Ernie Kovacs would have turned 100 yesterday (the comedy legend died in 1962 at the age of 42), and to celebrate, The National Comedy Center announced the acquisition and display of never-before-seen material and rare artifacts courtesy of the comedian’s estate.
The collection includes notes and sketches in Kovacs’ own hand, annotated scripts, candid backstage photography, screen-used props and wardrobe, personal effects, and rare production documents that chronicle the career of “Television’s Original Genius,” as well as the history of the early television industry.
“The Ernie Kovacs Centennial Exhibit” will debut in August 2019, during the National Comedy Center’s annual Lucille Ball Comedy Festival. The installation will showcase never-before-exhibited creative papers, rare audiovisual content and original, screen-used artifacts from Kovacs’ influential 1950s and early 1960s television shows and specials. The Festival week (Aug. 7-11) will also feature a panel event honoring Kovacs’ art and legacy.

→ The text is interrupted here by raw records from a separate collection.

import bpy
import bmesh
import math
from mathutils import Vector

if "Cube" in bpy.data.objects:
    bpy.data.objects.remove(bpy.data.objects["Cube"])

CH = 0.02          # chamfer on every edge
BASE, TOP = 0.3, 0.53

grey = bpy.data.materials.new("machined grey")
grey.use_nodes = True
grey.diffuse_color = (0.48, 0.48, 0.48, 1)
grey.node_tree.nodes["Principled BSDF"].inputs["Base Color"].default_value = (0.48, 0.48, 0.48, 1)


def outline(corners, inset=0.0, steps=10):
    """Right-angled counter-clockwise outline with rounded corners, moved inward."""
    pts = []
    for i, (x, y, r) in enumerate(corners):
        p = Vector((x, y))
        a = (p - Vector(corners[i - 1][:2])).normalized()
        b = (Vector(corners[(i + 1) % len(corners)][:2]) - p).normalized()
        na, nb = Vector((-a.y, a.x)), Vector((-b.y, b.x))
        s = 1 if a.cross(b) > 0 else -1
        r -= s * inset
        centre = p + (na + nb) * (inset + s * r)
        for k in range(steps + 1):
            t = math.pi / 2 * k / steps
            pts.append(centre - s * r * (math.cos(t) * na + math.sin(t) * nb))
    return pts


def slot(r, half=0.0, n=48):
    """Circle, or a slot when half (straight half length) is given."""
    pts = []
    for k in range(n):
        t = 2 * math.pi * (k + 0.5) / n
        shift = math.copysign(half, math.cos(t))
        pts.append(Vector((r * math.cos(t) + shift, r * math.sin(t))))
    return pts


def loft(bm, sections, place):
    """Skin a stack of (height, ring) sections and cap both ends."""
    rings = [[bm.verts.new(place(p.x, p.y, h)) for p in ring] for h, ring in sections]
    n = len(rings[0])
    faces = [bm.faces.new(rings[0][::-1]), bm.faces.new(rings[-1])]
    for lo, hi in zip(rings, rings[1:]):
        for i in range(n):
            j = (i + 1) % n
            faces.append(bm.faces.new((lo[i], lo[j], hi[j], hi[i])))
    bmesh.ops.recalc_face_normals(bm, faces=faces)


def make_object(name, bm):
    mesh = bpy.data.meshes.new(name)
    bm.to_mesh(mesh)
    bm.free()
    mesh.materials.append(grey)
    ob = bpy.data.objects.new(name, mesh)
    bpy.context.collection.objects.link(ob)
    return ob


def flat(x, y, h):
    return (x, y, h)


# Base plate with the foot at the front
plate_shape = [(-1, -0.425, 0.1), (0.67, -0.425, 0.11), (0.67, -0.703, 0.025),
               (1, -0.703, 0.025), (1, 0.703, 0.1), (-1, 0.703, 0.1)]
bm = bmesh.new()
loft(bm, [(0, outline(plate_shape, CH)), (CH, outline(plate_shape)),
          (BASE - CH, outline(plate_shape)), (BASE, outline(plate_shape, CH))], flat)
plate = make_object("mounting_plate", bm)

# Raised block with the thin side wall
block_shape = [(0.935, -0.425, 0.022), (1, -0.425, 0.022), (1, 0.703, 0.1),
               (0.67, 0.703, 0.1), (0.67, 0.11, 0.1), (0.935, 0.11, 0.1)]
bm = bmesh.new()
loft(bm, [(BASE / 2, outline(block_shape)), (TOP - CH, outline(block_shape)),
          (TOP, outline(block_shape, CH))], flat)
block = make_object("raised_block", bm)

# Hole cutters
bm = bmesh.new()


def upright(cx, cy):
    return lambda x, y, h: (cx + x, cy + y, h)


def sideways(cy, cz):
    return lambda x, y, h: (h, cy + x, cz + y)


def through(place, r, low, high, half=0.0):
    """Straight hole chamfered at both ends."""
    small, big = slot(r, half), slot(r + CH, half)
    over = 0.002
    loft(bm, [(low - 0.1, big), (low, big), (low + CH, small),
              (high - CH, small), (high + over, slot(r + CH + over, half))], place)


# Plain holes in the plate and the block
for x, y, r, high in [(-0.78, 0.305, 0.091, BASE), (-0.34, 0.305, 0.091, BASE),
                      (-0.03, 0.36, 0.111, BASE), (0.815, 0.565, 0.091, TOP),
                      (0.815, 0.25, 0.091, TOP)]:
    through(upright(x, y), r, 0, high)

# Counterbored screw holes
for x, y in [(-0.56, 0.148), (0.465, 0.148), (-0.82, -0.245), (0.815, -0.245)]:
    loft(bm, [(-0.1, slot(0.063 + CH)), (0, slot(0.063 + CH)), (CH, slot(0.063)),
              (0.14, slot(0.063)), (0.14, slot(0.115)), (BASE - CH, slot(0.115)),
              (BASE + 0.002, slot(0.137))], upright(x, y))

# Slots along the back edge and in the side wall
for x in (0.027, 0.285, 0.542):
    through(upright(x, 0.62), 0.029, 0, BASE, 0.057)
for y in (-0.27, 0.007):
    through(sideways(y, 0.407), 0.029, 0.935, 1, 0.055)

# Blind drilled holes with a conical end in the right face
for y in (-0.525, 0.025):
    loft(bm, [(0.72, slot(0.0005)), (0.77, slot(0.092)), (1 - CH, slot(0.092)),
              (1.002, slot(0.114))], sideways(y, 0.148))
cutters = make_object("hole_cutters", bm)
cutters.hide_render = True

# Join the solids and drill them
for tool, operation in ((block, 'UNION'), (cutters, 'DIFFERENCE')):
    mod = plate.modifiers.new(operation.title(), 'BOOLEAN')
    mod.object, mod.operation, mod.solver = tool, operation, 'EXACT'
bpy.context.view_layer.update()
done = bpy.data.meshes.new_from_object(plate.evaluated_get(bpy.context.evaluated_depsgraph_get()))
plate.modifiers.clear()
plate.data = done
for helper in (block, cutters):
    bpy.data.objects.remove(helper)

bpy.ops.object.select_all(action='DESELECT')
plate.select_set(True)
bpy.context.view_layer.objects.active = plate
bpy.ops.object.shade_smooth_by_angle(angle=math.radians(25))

“We are so pleased to partner with the National Comedy Center to celebrate Ernie Kovacs’ centennial,” said Josh Mills, executive for the Kovacs estate and son of actress/comedienne Edie Adams, who was Kovacs’ wife, co-star, and creative collaborator. “Most of this material has never been exhibited before, so it’s an unprecedented, first-hand look at Ernie’s comedic genius and his unique approach to his work.”
“Ernie Kovacs’ pioneering comedic spirit has influenced generations of comedians and entertainers,” said Journey Gunderson, National Comedy Center Executive Director. “We are honored and thrilled to present our visitors with this wonderful opportunity to learn about, and be inspired by, one of the true legends of comedy, as we showcase his archives in this very special exhibit.”
Kovacs influenced generations with his pioneering approach to television, noteworthy for its improvisational and spontaneous style, often featuring experimental visual effects and blackout gags, as well as a propensity to break the “fourth wall,” bringing the cameras behind the scenes, into the studio control room and onto the streets.
Kovacs died in a car accident. His posthumous 1962 Emmy Award is currently on view in the National Comedy Center’s galleries.
George Schlatter, the pioneering producer behind TV’s Laugh-In and National Comedy Center advisory board member, found a mentor and close friend in Ernie Kovacs: “Ernie saw life differently than the rest of us. The idea that TV is a playpen – not work, but just play – permeated his work. He was an original; he was not another anything. The National Comedy Center’s exhibit will be an opportunity for visitors to watch him closely, enjoy what he does, and learn.”
The Ernie Kovacs Archive is the latest acquisition for the National Comedy Center, which houses creative papers from comedy innovators including George Carlin, Lucille Ball, Shelley Berman, Lenny Bruce and Rose Marie, among others.